When the Black Studies Department at San Francisco State started, the first Department and Program in the nation, I was hired to teach in that department. And it was because I not only had the B.A and some teaching experience, but because I had been a student activist in helping get that department. Shortly, within two or three years, the highly trained, the PhDs started coming in and teaching Black Studies and Ethnic Studies. But at first all over the country, activist students were the ones who took those positions on. I had been working on newspapers, including a number of Black newspapers, including the Black Panther paper. I devised the course teaching how Black people and Black freedom fighters had used newspapers from the Abolitionist period up through the Black Panther Period. Black Psychology, I was a Psychology major, so I thought on my feet as I went along. What Black Studies did was add another layer of diversity to Education.
Are you teaching Creative Writing now?
I am currently teaching Development of Writing, and Composition and Reading. I get really creative in these classes. I always bring in fiction, plays, and other genres. I have found it is wonderful. I cannot do straight academic texts. My mission as a teacher is to help students learn through the different genres. This opens students’ eyes.
Could you say the world is now better than the world you saw in the mid-sixties?

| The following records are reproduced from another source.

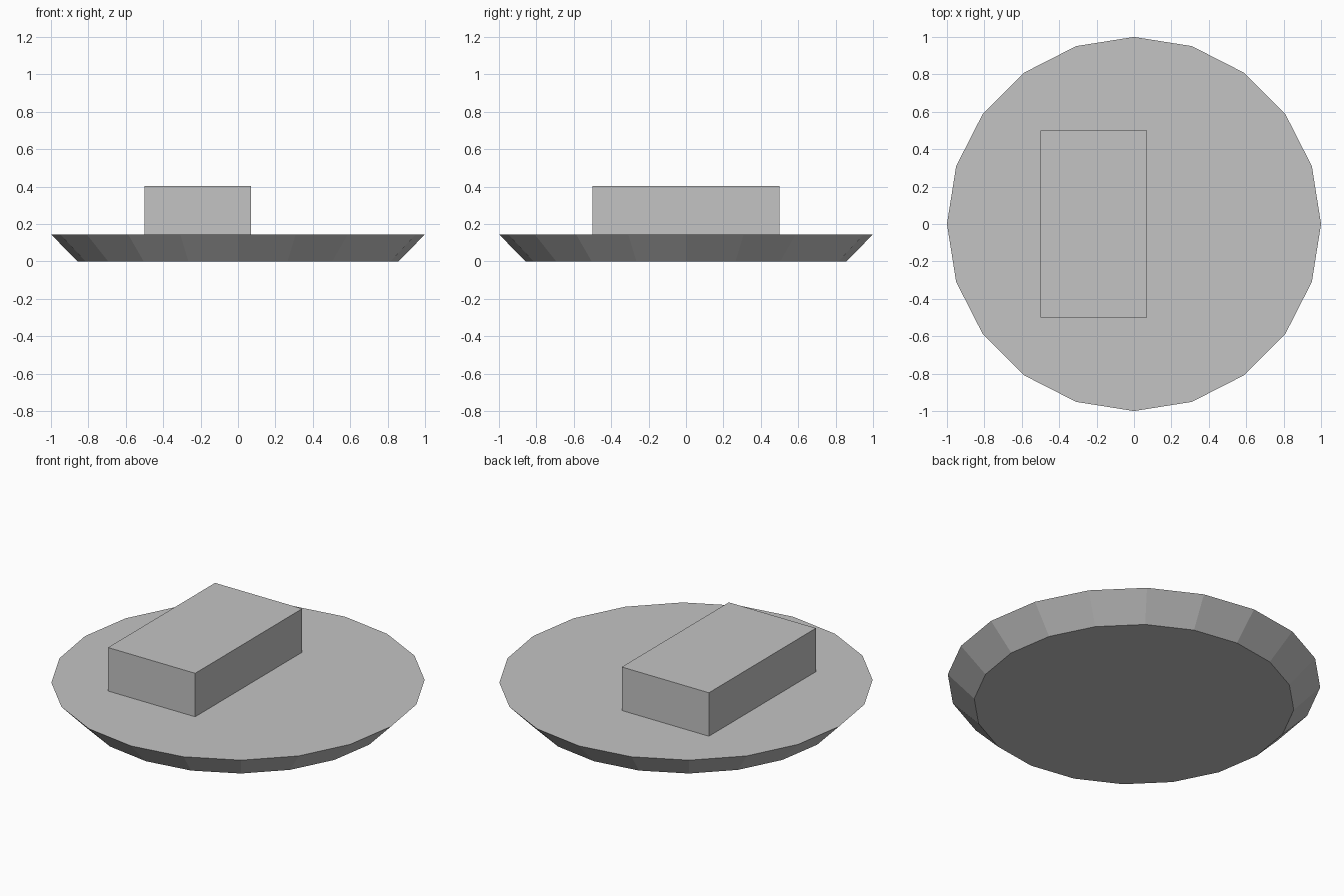
import bpy
import bmesh
from mathutils import Matrix

cube = bpy.data.objects.get("Cube")
if cube:
    bpy.data.objects.remove(cube, do_unlink=True)

# Single plain grey
GREY = (0.55, 0.55, 0.55, 1)
grey = bpy.data.materials.new("plain_grey")
grey.use_nodes = True
grey.diffuse_color = GREY
grey.node_tree.nodes["Principled BSDF"].inputs["Base Color"].default_value = GREY


def add_part(name, bm):
    mesh = bpy.data.meshes.new(name)
    bmesh.ops.recalc_face_normals(bm, faces=bm.faces)
    bm.to_mesh(mesh)
    bm.free()
    mesh.materials.append(grey)
    obj = bpy.data.objects.new(name, mesh)
    bpy.context.collection.objects.link(obj)
    return obj


# Twenty-sided dish base, flaring upward
BASE_TOP = 0.145
bm = bmesh.new()
bmesh.ops.create_cone(bm, cap_ends=True, segments=20, radius1=0.858, radius2=1,
                      depth=BASE_TOP,
                      matrix=Matrix.Translation((0, 0, BASE_TOP / 2)))
add_part("base_disc", bm)

# Off-centre block resting on the base
BLOCK_TOP = 0.402
bm = bmesh.new()
height = BLOCK_TOP - BASE_TOP
place = Matrix.Translation((-0.215, 0, BASE_TOP + height / 2))
bmesh.ops.create_cube(bm, size=1, matrix=place @ Matrix.Diagonal((0.57, 1, height, 1)))
add_part("top_block", bm)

Of course! Fast changes have happened. The African American president of the United States is only a combination of these changes. Many fields are now open to all people of color; some are reluctantly open, but they’re open. Some laws have changed and some parts of society have taken a lot of time to catch up with the laws, and certainly attitudes have taken a lot of time to change, but this is a very different world than it was in 1965. Plenty of changes are yet to be made. We still have to come to grips with the fact that we have given the police the power to be judge, jury and executioner, and that’s not the purpose of a police force, but we haven’t come to terms with that yet. The Panthers were the early warning system in the sixties that this isn’t right, that the police had too much power. And they take it out on the oppressed, but now, unfortunately, people are seeing they take it out on whoever is closest to the end of the barrel of the gun.
To keep reading about Professor Judy Juanita and her artistic production, visit her webpage, where some of her essays can be found and “Counter-Terrorism,” one of her plays can be downloaded at www.judyjuanitasvirginsoul.com.